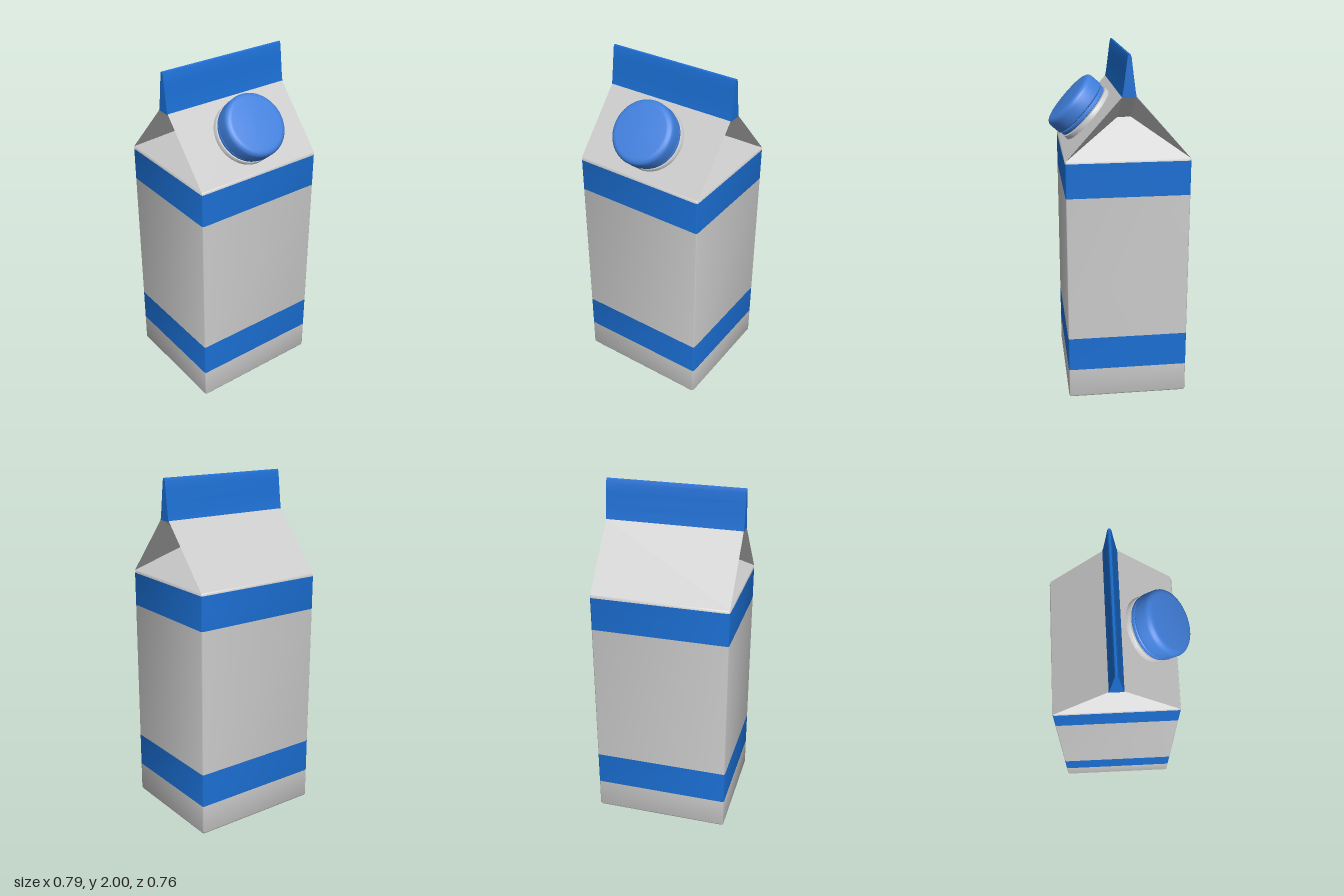
import * as THREE from 'three';
import { toCreasedNormals } from 'three/addons/utils/BufferGeometryUtils.js';

const W = 0.395, D = 0.346, ZC = -0.031;       // half width, half depth, centre of the carton in z
const EAVE = 1.435, RIDGE = 1.775;             // roof start and end heights

const paper = new THREE.MeshStandardMaterial({ color: 0xcccccc });
const paperThin = new THREE.MeshStandardMaterial({ color: 0xcccccc, side: THREE.DoubleSide });
const blue = new THREE.MeshStandardMaterial({ color: 0x1b6fd4 });
const capBlue = new THREE.MeshStandardMaterial({ color: 0x4180dd });

function add(parent, name, geometry, material) {
  const mesh = new THREE.Mesh(geometry, material);
  mesh.name = name;
  parent.add(mesh);
  return mesh;
}

// Counter-clockwise (seen from above) rounded rectangle as [x, z] pairs
function ring(inset) {
  const r = 0.012, pts = [];
  const corners = [[1, 1], [1, -1], [-1, -1], [-1, 1]];
  corners.forEach(([sx, sz], c) => {
    for (let i = 0; i <= 4; i++) {
      const a = Math.PI / 2 - (c + i / 4) * Math.PI / 2 + 0;
      pts.push([sx * (W - r - inset) + r * Math.cos(a), sz * (D - r - inset) + r * Math.sin(a)]);
    }
  });
  return pts;
}

// Walls through stacked rings given as [y, inset], with an optional floor
function walls(levels, floor) {
  const pos = [], idx = [], n = 20;
  levels.forEach(([y, inset]) => ring(inset).forEach(([x, z]) => pos.push(x, y, z)));
  for (let l = 0; l < levels.length - 1; l++) {
    for (let i = 0; i < n; i++) {
      const a = l * n + i, b = l * n + (i + 1) % n;
      idx.push(a, b, b + n, a, b + n, a + n);
    }
  }
  if (floor) for (let i = 1; i < n - 1; i++) idx.push(0, i + 1, i);
  // Corners run from front-left round to back, so the outward side is a, b, b + n
  const g = new THREE.BufferGeometry();
  g.setAttribute('position', new THREE.Float32BufferAttribute(pos, 3));
  g.setIndex(idx);
  return toCreasedNormals(g, 0.7);
}

// Flat polygon fan; reversed when the mirroring turns it inside out
function polygon(out, pts, flip) {
  for (let i = 1; i < pts.length - 1; i++) {
    const t = [pts[0], pts[i], pts[i + 1]];
    (flip ? t.reverse() : t).forEach(p => out.push(...p));
  }
}

function flatGeometry(pos) {
  const g = new THREE.BufferGeometry();
  g.setAttribute('position', new THREE.Float32BufferAttribute(pos, 3));
  g.computeVertexNormals();
  return g;
}

function createRoof() {
  const roof = new THREE.Group();
  roof.name = 'roof';
  const w = W - 0.002, d = D - 0.006, t = 0.038;
  const foldX = w - 0.2, foldY = 1.63;          // inner fold of the side gussets
  for (const s of [1, -1]) {
    // Sloping panel
    const panel = [];
    polygon(panel, [[-w, EAVE, s * d], [w, EAVE, s * d], [w, RIDGE, s * t], [-w, RIDGE, s * t]], s < 0);
    add(roof, s > 0 ? 'frontRoofPanel' : 'backRoofPanel', flatGeometry(panel), paperThin);

    // Tucked-in side gusset: leaning triangle, two folded flaps and the strip under the fin
    const g = [];
    polygon(g, [[s * w, EAVE, d], [s * w, EAVE, -d], [s * foldX, foldY, -t], [s * foldX, foldY, t]], s < 0);
    for (const k of [1, -1]) {
      polygon(g, [[s * w, EAVE, k * d], [s * foldX, foldY, k * t], [s * w, RIDGE, k * t]], s * k < 0);
    }
    polygon(g, [[s * foldX, foldY, t], [s * foldX, foldY, -t], [s * w, RIDGE, -t], [s * w, RIDGE, t]], s < 0);
    add(roof, s > 0 ? 'leftGusset' : 'rightGusset', flatGeometry(g), paperThin);
  }
  return roof;
}

// Tapered sealed fin, extruded along x
function createFin() {
  const side = [[0.04, 1.77], [0.034, 1.80], [0.026, 1.86], [0.017, 1.93], [0.011, 1.98], [0.006, 1.996], [0, 2]];
  const outline = [...side, ...side.slice(0, -1).reverse().map(([z, y]) => [-z, y])];
  const shape = new THREE.Shape(outline.map(([z, y]) => new THREE.Vector2(z, y)));
  const g = new THREE.ExtrudeGeometry(shape, { depth: 2 * W, bevelEnabled: false });
  g.translate(0, 0, -W).rotateY(Math.PI / 2);
  return toCreasedNormals(g, 0.6);
}

function lathe(points) {
  const g = new THREE.LatheGeometry(points.map(([r, y]) => new THREE.Vector2(r, y)), 64);
  return toCreasedNormals(g, 0.6);
}

// Screw cap standing square on the front roof panel
function createSpout() {
  const spout = new THREE.Group();
  spout.name = 'spout';
  add(spout, 'spoutFlange', lathe([[0.182, -0.01], [0.182, 0.022], [0.178, 0.028], [0.15, 0.028], [0.15, 0.07]]), paper);
  add(spout, 'sealRing', lathe([[0.15, 0.034], [0.174, 0.034], [0.177, 0.038], [0.177, 0.052], [0.174, 0.056], [0.15, 0.056]]), capBlue);
  add(spout, 'screwCap', lathe([
    [0.15, 0.062], [0.178, 0.062], [0.183, 0.067], [0.183, 0.128], [0.180, 0.140],
    [0.173, 0.150], [0.162, 0.156], [0.148, 0.158], [0, 0.158],
  ]), capBlue);
  spout.position.set(0, 1.607, 0.184);
  spout.rotation.x = Math.atan2(RIDGE - EAVE, D - 0.044);
  return spout;
}

export function createModel() {
  const model = new THREE.Group();
  model.name = 'carton';
  const carton = new THREE.Group();
  carton.name = 'cartonBody';
  carton.position.z = ZC;
  model.add(carton);

  // Straight walls, split by colour
  add(carton, 'base', walls([[0, 0.012], [0.004, 0.004], [0.012, 0], [0.18, 0]], true), paper);
  add(carton, 'lowerBand', walls([[0.18, 0], [0.38, 0]]), blue);
  add(carton, 'middleWall', walls([[0.38, 0], [1.225, 0]]), paper);
  add(carton, 'upperBand', walls([[1.225, 0], [1.42, 0]]), blue);
  add(carton, 'shoulder', walls([[1.42, 0], [1.43, 0.002], [1.437, 0.008]]), paper);

  carton.add(createRoof());
  add(carton, 'topFin', createFin(), blue);
  carton.add(createSpout());
  return model;
}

Problem statement: From the data above, count the lines that contain "return" and write only that count.

Exercise result: 9